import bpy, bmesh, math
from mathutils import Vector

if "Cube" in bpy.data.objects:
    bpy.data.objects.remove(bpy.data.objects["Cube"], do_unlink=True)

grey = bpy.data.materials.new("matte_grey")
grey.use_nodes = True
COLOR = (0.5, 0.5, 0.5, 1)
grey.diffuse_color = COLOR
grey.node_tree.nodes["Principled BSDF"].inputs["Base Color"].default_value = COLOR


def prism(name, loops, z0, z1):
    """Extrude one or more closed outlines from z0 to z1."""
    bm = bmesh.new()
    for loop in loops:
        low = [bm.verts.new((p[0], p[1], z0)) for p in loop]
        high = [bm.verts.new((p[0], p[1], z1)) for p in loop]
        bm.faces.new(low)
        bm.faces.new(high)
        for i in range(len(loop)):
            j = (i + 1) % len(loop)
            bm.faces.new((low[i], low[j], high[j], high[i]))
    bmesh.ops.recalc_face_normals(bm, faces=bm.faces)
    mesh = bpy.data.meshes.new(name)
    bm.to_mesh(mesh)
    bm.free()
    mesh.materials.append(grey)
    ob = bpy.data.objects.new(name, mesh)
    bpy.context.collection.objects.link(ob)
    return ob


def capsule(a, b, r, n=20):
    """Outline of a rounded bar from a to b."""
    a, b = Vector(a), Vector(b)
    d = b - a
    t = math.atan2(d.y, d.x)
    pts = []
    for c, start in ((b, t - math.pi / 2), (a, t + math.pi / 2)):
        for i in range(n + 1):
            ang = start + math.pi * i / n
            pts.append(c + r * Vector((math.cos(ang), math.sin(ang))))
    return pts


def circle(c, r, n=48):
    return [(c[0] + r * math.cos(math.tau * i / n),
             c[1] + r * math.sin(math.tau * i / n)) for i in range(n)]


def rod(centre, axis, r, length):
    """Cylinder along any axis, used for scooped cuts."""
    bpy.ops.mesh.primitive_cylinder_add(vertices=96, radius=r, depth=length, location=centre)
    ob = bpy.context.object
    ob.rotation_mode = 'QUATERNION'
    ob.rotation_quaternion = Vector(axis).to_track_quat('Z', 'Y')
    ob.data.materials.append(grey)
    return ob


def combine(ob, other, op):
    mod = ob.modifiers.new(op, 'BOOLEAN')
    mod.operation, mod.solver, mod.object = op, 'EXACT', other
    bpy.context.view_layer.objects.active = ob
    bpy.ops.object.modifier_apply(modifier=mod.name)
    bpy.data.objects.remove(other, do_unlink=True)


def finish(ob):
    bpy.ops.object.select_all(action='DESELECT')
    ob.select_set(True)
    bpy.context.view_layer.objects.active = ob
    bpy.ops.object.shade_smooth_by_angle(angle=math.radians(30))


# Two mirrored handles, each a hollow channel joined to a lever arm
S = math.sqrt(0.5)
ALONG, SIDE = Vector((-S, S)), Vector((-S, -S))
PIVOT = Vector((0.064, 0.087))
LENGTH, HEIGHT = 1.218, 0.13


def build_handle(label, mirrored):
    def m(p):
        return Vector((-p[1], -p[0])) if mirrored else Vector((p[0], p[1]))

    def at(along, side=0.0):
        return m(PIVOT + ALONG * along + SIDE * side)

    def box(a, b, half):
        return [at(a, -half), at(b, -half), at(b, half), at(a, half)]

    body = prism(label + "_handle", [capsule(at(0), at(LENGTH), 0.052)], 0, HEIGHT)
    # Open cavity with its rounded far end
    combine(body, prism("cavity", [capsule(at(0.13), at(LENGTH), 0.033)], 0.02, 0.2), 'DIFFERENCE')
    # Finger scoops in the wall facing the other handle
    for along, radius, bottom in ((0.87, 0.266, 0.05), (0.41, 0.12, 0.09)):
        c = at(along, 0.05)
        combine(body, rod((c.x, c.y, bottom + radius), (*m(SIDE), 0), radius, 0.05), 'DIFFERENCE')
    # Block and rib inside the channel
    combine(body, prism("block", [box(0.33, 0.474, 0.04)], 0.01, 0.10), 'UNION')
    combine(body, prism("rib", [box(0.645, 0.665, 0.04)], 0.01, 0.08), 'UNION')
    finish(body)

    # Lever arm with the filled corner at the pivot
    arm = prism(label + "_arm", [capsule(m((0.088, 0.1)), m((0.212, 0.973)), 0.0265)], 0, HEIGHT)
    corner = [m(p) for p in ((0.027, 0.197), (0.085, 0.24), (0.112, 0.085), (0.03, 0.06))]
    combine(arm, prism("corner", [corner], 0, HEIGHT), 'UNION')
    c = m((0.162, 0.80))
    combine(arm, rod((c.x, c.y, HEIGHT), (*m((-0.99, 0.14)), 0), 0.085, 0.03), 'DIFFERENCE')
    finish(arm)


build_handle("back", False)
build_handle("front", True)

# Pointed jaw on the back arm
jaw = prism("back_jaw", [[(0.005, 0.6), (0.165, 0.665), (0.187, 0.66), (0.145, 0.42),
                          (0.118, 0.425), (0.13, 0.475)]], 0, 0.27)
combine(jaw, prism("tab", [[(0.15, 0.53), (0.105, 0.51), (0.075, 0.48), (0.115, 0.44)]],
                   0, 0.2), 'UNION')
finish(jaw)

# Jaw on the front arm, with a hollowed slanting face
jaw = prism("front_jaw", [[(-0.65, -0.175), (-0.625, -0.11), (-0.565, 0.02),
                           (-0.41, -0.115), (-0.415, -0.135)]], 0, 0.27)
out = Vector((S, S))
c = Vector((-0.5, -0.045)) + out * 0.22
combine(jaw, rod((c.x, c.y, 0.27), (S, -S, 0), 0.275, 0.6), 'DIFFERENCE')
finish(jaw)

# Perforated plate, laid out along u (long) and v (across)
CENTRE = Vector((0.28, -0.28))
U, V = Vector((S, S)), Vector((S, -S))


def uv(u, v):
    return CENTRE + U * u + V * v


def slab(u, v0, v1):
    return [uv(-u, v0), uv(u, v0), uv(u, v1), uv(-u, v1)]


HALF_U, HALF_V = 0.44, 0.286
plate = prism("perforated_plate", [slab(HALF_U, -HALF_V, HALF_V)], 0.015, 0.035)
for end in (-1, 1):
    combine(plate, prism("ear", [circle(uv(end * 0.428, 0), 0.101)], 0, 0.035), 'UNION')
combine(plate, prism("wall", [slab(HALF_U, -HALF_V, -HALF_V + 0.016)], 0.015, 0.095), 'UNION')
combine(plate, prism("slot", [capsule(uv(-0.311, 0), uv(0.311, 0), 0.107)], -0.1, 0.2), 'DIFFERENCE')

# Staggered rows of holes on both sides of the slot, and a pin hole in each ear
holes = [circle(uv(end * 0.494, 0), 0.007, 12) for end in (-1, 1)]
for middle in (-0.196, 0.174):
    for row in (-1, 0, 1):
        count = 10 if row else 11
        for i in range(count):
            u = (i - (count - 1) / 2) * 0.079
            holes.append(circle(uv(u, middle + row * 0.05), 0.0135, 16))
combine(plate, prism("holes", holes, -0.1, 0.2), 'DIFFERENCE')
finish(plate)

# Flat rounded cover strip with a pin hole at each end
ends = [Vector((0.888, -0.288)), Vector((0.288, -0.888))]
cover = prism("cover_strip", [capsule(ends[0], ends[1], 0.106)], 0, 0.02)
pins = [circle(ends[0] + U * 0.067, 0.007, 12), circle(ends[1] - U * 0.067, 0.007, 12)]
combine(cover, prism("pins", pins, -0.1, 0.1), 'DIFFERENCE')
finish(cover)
==========
Every entry, from the first line to the last, should be retyped exactly.

import bpy, bmesh, math
from mathutils import Vector

if "Cube" in bpy.data.objects:
    bpy.data.objects.remove(bpy.data.objects["Cube"], do_unlink=True)

grey = bpy.data.materials.new("matte_grey")
grey.use_nodes = True
COLOR = (0.5, 0.5, 0.5, 1)
grey.diffuse_color = COLOR
grey.node_tree.nodes["Principled BSDF"].inputs["Base Color"].default_value = COLOR


def prism(name, loops, z0, z1):
    """Extrude one or more closed outlines from z0 to z1."""
    bm = bmesh.new()
    for loop in loops:
        low = [bm.verts.new((p[0], p[1], z0)) for p in loop]
        high = [bm.verts.new((p[0], p[1], z1)) for p in loop]
        bm.faces.new(low)
        bm.faces.new(high)
        for i in range(len(loop)):
            j = (i + 1) % len(loop)
            bm.faces.new((low[i], low[j], high[j], high[i]))
    bmesh.ops.recalc_face_normals(bm, faces=bm.faces)
    mesh = bpy.data.meshes.new(name)
    bm.to_mesh(mesh)
    bm.free()
    mesh.materials.append(grey)
    ob = bpy.data.objects.new(name, mesh)
    bpy.context.collection.objects.link(ob)
    return ob


def capsule(a, b, r, n=20):
    """Outline of a rounded bar from a to b."""
    a, b = Vector(a), Vector(b)
    d = b - a
    t = math.atan2(d.y, d.x)
    pts = []
    for c, start in ((b, t - math.pi / 2), (a, t + math.pi / 2)):
        for i in range(n + 1):
            ang = start + math.pi * i / n
            pts.append(c + r * Vector((math.cos(ang), math.sin(ang))))
    return pts


def circle(c, r, n=48):
    return [(c[0] + r * math.cos(math.tau * i / n),
             c[1] + r * math.sin(math.tau * i / n)) for i in range(n)]


def rod(centre, axis, r, length):
    """Cylinder along any axis, used for scooped cuts."""
    bpy.ops.mesh.primitive_cylinder_add(vertices=96, radius=r, depth=length, location=centre)
    ob = bpy.context.object
    ob.rotation_mode = 'QUATERNION'
    ob.rotation_quaternion = Vector(axis).to_track_quat('Z', 'Y')
    ob.data.materials.append(grey)
    return ob


def combine(ob, other, op):
    mod = ob.modifiers.new(op, 'BOOLEAN')
    mod.operation, mod.solver, mod.object = op, 'EXACT', other
    bpy.context.view_layer.objects.active = ob
    bpy.ops.object.modifier_apply(modifier=mod.name)
    bpy.data.objects.remove(other, do_unlink=True)


def finish(ob):
    bpy.ops.object.select_all(action='DESELECT')
    ob.select_set(True)
    bpy.context.view_layer.objects.active = ob
    bpy.ops.object.shade_smooth_by_angle(angle=math.radians(30))


# Two mirrored handles, each a hollow channel joined to a lever arm
S = math.sqrt(0.5)
ALONG, SIDE = Vector((-S, S)), Vector((-S, -S))
PIVOT = Vector((0.064, 0.087))
LENGTH, HEIGHT = 1.218, 0.13


def build_handle(label, mirrored):
    def m(p):
        return Vector((-p[1], -p[0])) if mirrored else Vector((p[0], p[1]))

    def at(along, side=0.0):
        return m(PIVOT + ALONG * along + SIDE * side)

    def box(a, b, half):
        return [at(a, -half), at(b, -half), at(b, half), at(a, half)]

    body = prism(label + "_handle", [capsule(at(0), at(LENGTH), 0.052)], 0, HEIGHT)
    # Open cavity with its rounded far end
    combine(body, prism("cavity", [capsule(at(0.13), at(LENGTH), 0.033)], 0.02, 0.2), 'DIFFERENCE')
    # Finger scoops in the wall facing the other handle
    for along, radius, bottom in ((0.87, 0.266, 0.05), (0.41, 0.12, 0.09)):
        c = at(along, 0.05)
        combine(body, rod((c.x, c.y, bottom + radius), (*m(SIDE), 0), radius, 0.05), 'DIFFERENCE')
    # Block and rib inside the channel
    combine(body, prism("block", [box(0.33, 0.474, 0.04)], 0.01, 0.10), 'UNION')
    combine(body, prism("rib", [box(0.645, 0.665, 0.04)], 0.01, 0.08), 'UNION')
    finish(body)

    # Lever arm with the filled corner at the pivot
    arm = prism(label + "_arm", [capsule(m((0.088, 0.1)), m((0.212, 0.973)), 0.0265)], 0, HEIGHT)
    corner = [m(p) for p in ((0.027, 0.197), (0.085, 0.24), (0.112, 0.085), (0.03, 0.06))]
    combine(arm, prism("corner", [corner], 0, HEIGHT), 'UNION')
    c = m((0.162, 0.80))
    combine(arm, rod((c.x, c.y, HEIGHT), (*m((-0.99, 0.14)), 0), 0.085, 0.03), 'DIFFERENCE')
    finish(arm)


build_handle("back", False)
build_handle("front", True)

# Pointed jaw on the back arm
jaw = prism("back_jaw", [[(0.005, 0.6), (0.165, 0.665), (0.187, 0.66), (0.145, 0.42),
                          (0.118, 0.425), (0.13, 0.475)]], 0, 0.27)
combine(jaw, prism("tab", [[(0.15, 0.53), (0.105, 0.51), (0.075, 0.48), (0.115, 0.44)]],
                   0, 0.2), 'UNION')
finish(jaw)

# Jaw on the front arm, with a hollowed slanting face
jaw = prism("front_jaw", [[(-0.65, -0.175), (-0.625, -0.11), (-0.565, 0.02),
                           (-0.41, -0.115), (-0.415, -0.135)]], 0, 0.27)
out = Vector((S, S))
c = Vector((-0.5, -0.045)) + out * 0.22
combine(jaw, rod((c.x, c.y, 0.27), (S, -S, 0), 0.275, 0.6), 'DIFFERENCE')
finish(jaw)

# Perforated plate, laid out along u (long) and v (across)
CENTRE = Vector((0.28, -0.28))
U, V = Vector((S, S)), Vector((S, -S))


def uv(u, v):
    return CENTRE + U * u + V * v


def slab(u, v0, v1):
    return [uv(-u, v0), uv(u, v0), uv(u, v1), uv(-u, v1)]


HALF_U, HALF_V = 0.44, 0.286
plate = prism("perforated_plate", [slab(HALF_U, -HALF_V, HALF_V)], 0.015, 0.035)
for end in (-1, 1):
    combine(plate, prism("ear", [circle(uv(end * 0.428, 0), 0.101)], 0, 0.035), 'UNION')
combine(plate, prism("wall", [slab(HALF_U, -HALF_V, -HALF_V + 0.016)], 0.015, 0.095), 'UNION')
combine(plate, prism("slot", [capsule(uv(-0.311, 0), uv(0.311, 0), 0.107)], -0.1, 0.2), 'DIFFERENCE')

# Staggered rows of holes on both sides of the slot, and a pin hole in each ear
holes = [circle(uv(end * 0.494, 0), 0.007, 12) for end in (-1, 1)]
for middle in (-0.196, 0.174):
    for row in (-1, 0, 1):
        count = 10 if row else 11
        for i in range(count):
            u = (i - (count - 1) / 2) * 0.079
            holes.append(circle(uv(u, middle + row * 0.05), 0.0135, 16))
combine(plate, prism("holes", holes, -0.1, 0.2), 'DIFFERENCE')
finish(plate)

# Flat rounded cover strip with a pin hole at each end
ends = [Vector((0.888, -0.288)), Vector((0.288, -0.888))]
cover = prism("cover_strip", [capsule(ends[0], ends[1], 0.106)], 0, 0.02)
pins = [circle(ends[0] + U * 0.067, 0.007, 12), circle(ends[1] - U * 0.067, 0.007, 12)]
combine(cover, prism("pins", pins, -0.1, 0.1), 'DIFFERENCE')
finish(cover)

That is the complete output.